In his closing arguments to the Jury, Crown prosecutor Tim Stokes deconstructed the past two-and-a-half weeks of testimony, dividing it into several categories. These included the reasons why the Crown believes it was Omar that stabbed Dickinson, that it was not in self-defense, that it was intentional, and that he had not lost control of himself at the time.

Stokes leaned heavily on the testimony of two bar security personnel who were at the scene when the fight occurred that led to Dickinson lying on the pavement with wounds to both his chest and abdomen.

Rupert Cameron was working as a doorman that evening and had been outside the bar both before and during the fight. The fight had started as an argument inside the bar, before spilling out onto the street. What started the dispute between the two men is still unknown.

Cameron had testified that Omar seemed to be thinking about something intensely, but was otherwise calm outside the bar. Cameron also testified he heard Omar utter under his breath something to the effect of "I'm going to f*** that guy up," just before Dickinson exited the bar.

Stokes used this testimony to argue that Omar had intended to do harm to Dickinson.

According to the testimony, when Dickenson did come out of the bar, he ran at Omar and a brief tussle ensued before the two men fell to the ground. Omar then fled the scene, and Dickinson was left with two stab wounds.

Stokes argued that the use of a knife — he described it as a 12.5 inch replica of the kind of weapon a Vietnam war-era Navy Seal would have carried — in a situation where Omar was only threatened with fists, does not meet the standard of self-defense.

"You don't bring a knife to a fist fight," Stokes said.

Stokes summed up the Crown's case by arguing the evidence shows a person who was in control and stabbed a person twice in a dangerous part of the body.

After the court heard from Stokes, Omar told the jury only that he had decided he would "respectfully decline" to make a closing argument.

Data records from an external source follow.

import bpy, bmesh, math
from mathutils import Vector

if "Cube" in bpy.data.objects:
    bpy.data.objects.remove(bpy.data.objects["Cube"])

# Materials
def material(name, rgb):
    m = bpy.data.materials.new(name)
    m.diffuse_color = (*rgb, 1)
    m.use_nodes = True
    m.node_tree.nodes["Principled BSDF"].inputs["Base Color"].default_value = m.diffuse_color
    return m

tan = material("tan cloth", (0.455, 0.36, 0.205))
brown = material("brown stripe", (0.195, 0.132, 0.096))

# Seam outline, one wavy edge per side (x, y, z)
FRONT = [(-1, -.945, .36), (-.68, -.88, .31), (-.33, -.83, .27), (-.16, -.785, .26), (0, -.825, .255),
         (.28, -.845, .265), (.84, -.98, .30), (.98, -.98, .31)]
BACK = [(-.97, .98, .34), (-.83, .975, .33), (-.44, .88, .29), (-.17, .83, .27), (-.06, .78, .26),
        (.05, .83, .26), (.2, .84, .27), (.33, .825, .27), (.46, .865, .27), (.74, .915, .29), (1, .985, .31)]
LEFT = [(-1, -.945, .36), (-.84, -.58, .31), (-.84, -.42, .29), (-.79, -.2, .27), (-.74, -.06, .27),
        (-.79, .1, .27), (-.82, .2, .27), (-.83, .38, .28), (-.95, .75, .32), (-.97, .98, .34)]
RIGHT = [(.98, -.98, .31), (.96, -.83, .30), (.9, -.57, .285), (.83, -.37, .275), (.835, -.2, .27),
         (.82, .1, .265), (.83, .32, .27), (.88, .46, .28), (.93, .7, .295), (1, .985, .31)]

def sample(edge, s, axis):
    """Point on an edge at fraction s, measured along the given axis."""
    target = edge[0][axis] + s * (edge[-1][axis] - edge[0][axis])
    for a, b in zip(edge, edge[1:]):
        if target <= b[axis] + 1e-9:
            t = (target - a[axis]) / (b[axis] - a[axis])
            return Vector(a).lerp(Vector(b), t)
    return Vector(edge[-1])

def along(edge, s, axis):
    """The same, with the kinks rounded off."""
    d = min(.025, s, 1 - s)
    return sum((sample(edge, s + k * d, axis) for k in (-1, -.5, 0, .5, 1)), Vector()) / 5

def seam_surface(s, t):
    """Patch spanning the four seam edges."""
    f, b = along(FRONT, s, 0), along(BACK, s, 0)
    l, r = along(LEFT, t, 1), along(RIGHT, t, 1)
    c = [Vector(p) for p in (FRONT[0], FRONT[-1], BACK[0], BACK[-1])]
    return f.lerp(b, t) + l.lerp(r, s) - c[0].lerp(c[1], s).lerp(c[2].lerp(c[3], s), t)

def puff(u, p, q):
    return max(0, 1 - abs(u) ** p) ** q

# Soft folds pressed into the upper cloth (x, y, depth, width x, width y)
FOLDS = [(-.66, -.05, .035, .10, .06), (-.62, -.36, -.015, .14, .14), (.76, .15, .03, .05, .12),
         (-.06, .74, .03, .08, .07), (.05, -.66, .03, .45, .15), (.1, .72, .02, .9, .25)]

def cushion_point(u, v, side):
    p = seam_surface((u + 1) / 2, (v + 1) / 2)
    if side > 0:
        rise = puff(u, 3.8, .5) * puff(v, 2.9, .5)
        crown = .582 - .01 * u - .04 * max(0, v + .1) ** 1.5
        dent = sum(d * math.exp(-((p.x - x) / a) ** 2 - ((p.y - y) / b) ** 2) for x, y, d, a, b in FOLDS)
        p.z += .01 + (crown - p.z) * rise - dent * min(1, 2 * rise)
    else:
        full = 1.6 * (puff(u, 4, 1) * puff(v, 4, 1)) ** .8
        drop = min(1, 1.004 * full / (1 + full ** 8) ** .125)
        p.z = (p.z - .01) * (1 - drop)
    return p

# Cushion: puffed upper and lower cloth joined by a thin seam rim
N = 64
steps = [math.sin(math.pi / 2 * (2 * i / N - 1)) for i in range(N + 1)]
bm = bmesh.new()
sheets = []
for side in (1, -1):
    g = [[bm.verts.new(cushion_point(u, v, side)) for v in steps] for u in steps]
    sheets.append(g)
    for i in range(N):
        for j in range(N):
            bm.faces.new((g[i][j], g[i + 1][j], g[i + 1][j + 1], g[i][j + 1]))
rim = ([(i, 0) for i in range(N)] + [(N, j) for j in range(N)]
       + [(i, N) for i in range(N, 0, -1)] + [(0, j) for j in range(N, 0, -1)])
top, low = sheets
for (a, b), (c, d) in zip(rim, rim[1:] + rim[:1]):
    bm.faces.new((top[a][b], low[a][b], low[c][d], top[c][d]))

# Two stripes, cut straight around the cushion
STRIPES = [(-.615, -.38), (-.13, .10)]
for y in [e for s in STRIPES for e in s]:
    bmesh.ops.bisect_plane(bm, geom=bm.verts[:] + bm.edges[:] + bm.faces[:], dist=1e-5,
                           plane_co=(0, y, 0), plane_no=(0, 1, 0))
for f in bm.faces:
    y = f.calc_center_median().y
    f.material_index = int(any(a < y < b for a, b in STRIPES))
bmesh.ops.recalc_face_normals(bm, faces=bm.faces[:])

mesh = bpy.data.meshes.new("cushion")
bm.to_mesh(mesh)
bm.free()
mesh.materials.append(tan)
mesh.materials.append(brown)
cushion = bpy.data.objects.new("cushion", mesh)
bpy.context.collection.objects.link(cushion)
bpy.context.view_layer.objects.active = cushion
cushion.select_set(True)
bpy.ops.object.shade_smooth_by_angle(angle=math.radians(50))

According to Saunders, if the jury cannot reach a verdict on Thursday, the members will be sequestered overnight in a hotel.